iOS apps and more

Making your own errors in Swift

31 Dec 2020

Swift’s Error protocol is commonly used across Apple’s APIs to represent failure states.

Typically, it’s used like this:

HKHealthStore().disableAllBackgroundDelivery { (success, errorOrNil) in
  if let error = errorOrNil {

Example of an Error that can be returned from a HealthKit method.

Recently I wanted to create my own instance of Error, like this:

func doSomethingAsync(onComplete: @escaping (Bool, Error?) -> Void) {
  let result = SomeClass.methodThatMightCauseError()
  if result {
      onComplete(true, nil)
  } else {
      onComplete(false, Error("Failed to do the thing"))

Because Error is a protocol, it cannot be constructed directly and the above code won’t work. To fix it, we need to make a simple struct that implements the protocol, like this:

struct AppError {
  let message: String

  init(_ message: String) {
    self.message = message

extension AppError: LocalizedError {
  var errorDescription: String? { return message }

Now, the code from earlier can be changed to make an instance of AppError:

onComplete(false, AppError("Failed to do the thing"))

Credit to Reimond Hill on StackOverflow for pointing me in the right direction here.

And that’s it. This is pretty much the simplest implementation of Error you could make. It’ll work fine for trivial uses, but you may wish to implement more of the procotol for more robust error handling, for example be adding recovery suggestions, help anchors and error codes.
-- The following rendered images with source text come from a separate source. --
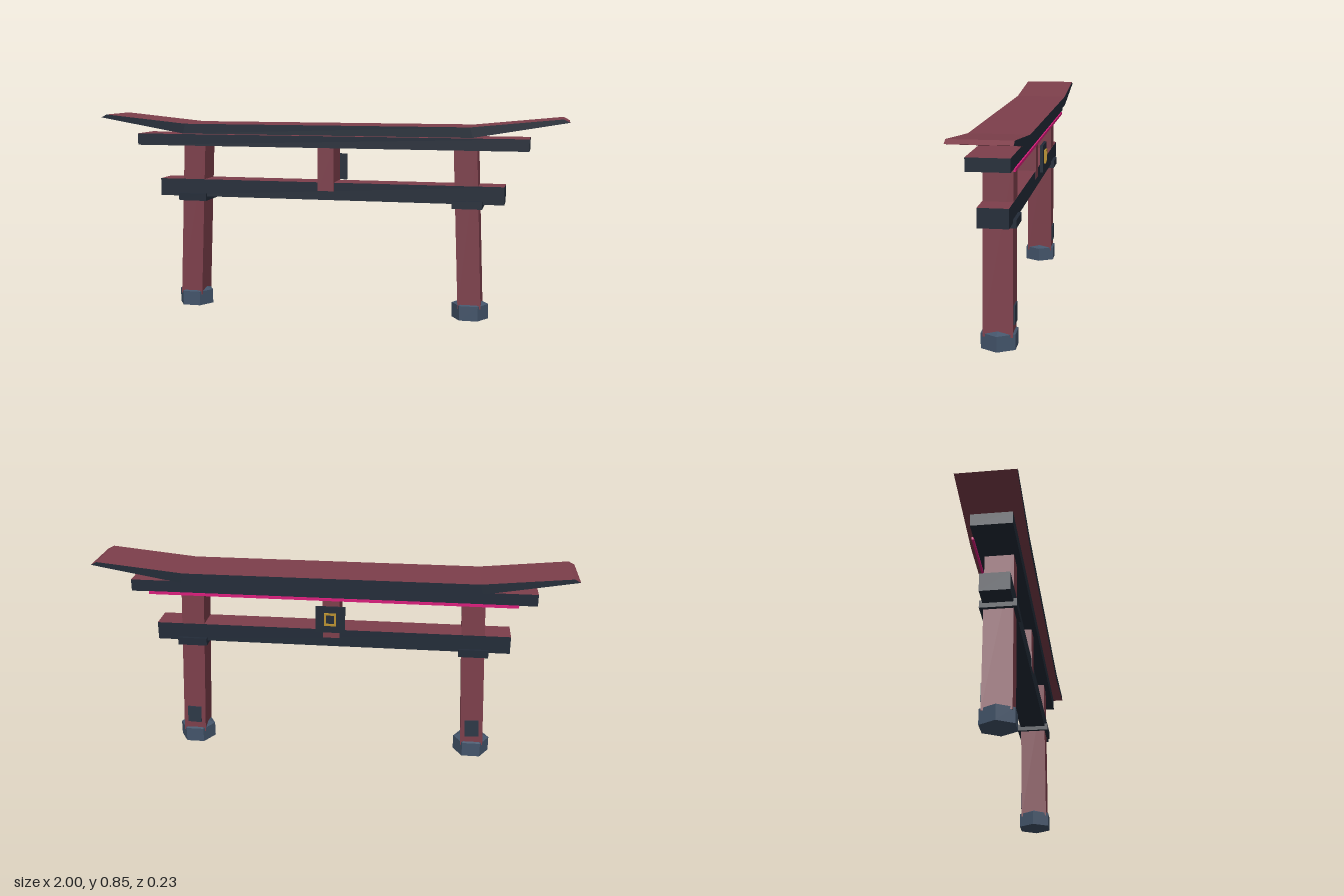
import * as THREE from 'three';

const paint = (color) => new THREE.MeshStandardMaterial({ color, flatShading: true });

export function createModel() {
  const red = paint(0x7d3f4b);
  const navy = paint(0x222b38);
  const slate = paint(0x43546a);
  const panelGrey = paint(0x2d3847);
  const gold = paint(0xb8902f);
  const pink = paint(0xd81b7a);
  const redTopped = [navy, navy, red, navy, navy, navy];

  const model = new THREE.Group();
  model.name = 'gate';

  const add = (parent, name, geometry, material, x = 0, y = 0, z = 0) => {
    const mesh = new THREE.Mesh(geometry, material);
    mesh.name = name;
    mesh.position.set(x, y, z);
    parent.add(mesh);
    return mesh;
  };
  // Box given by its size, bottom height and centre in x and z
  const box = (parent, name, w, h, d, material, x, bottom, z) =>
    add(parent, name, new THREE.BoxGeometry(w, h, d), material, x, bottom + h / 2, z);

  // Roof beam: flat middle, upswept tips, dark front and back faces
  const half = [[0.62, 0.77], [1, 0.835], [0.975, 0.848], [0.61, 0.812]];
  const mirrored = half.map(([x, y]) => [-x, y]).reverse();
  const roofShape = new THREE.Shape([...half, ...mirrored].map(([x, y]) => new THREE.Vector2(x, y)));
  const roofGeometry = new THREE.ExtrudeGeometry(roofShape, { depth: 0.23, bevelEnabled: false });
  add(model, 'roofBeam', roofGeometry, [navy, red], 0, 0, -0.115);

  // Horizontal beams and the centre strut
  box(model, 'upperBeam', 1.69, 0.05, 0.16, redTopped, 0, 0.715, 0);
  box(model, 'lowerBeam', 1.5, 0.075, 0.117, redTopped, 0, 0.492, 0);
  box(model, 'centreStrut', 0.07, 0.185, 0.119, red, 0, 0.53, 0);
  box(model, 'lightStrip', 1.54, 0.011, 0.008, pink, 0, 0.705, -0.082);

  // Leaning posts with hexagonal feet, collars and rear panels
  const lean = 0.042;
  for (const side of [-1, 1]) {
    const leg = new THREE.Group();
    leg.name = side > 0 ? 'leftLeg' : 'rightLeg';
    model.add(leg);

    const shaft = new THREE.Group();
    shaft.name = 'shaft';
    shaft.position.set(side * 0.602, 0.384, 0);
    shaft.rotation.z = side * lean;
    leg.add(shaft);
    add(shaft, 'post', new THREE.BoxGeometry(0.096, 0.67, 0.115), red);
    add(shaft, 'rearPanel', new THREE.BoxGeometry(0.06, 0.075, 0.007), panelGrey, 0, -0.252, -0.0595);

    box(leg, 'collar', 0.125, 0.032, 0.144, navy, side * 0.599, 0.473, 0);

    const foot = add(leg, 'foot', new THREE.CylinderGeometry(0.077, 0.077, 0.062, 6), slate, side * 0.615, 0.031, 0);
    foot.rotation.y = Math.PI / 6;
    const cap = add(leg, 'footBevel', new THREE.CylinderGeometry(0.05, 0.077, 0.011, 6), slate, side * 0.615, 0.0675, 0);
    cap.rotation.y = Math.PI / 6;
  }

  // Rear plaque with a plain gold frame
  const plaque = new THREE.Group();
  plaque.name = 'plaque';
  model.add(plaque);
  box(plaque, 'plaqueBoard', 0.124, 0.113, 0.012, navy, 0, 0.567, -0.087);
  for (const side of [-1, 1]) {
    box(plaque, 'frameUpright', 0.008, 0.055, 0.008, gold, side * 0.021, 0.599, -0.097);
    box(plaque, 'frameBar', 0.034, 0.008, 0.007, gold, 0, 0.6225 + side * 0.0235, -0.0965);
  }

  return model;
}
Those are out of scope for this post, but Apple’s own documentation is a good place to go from if you’d like to learn more.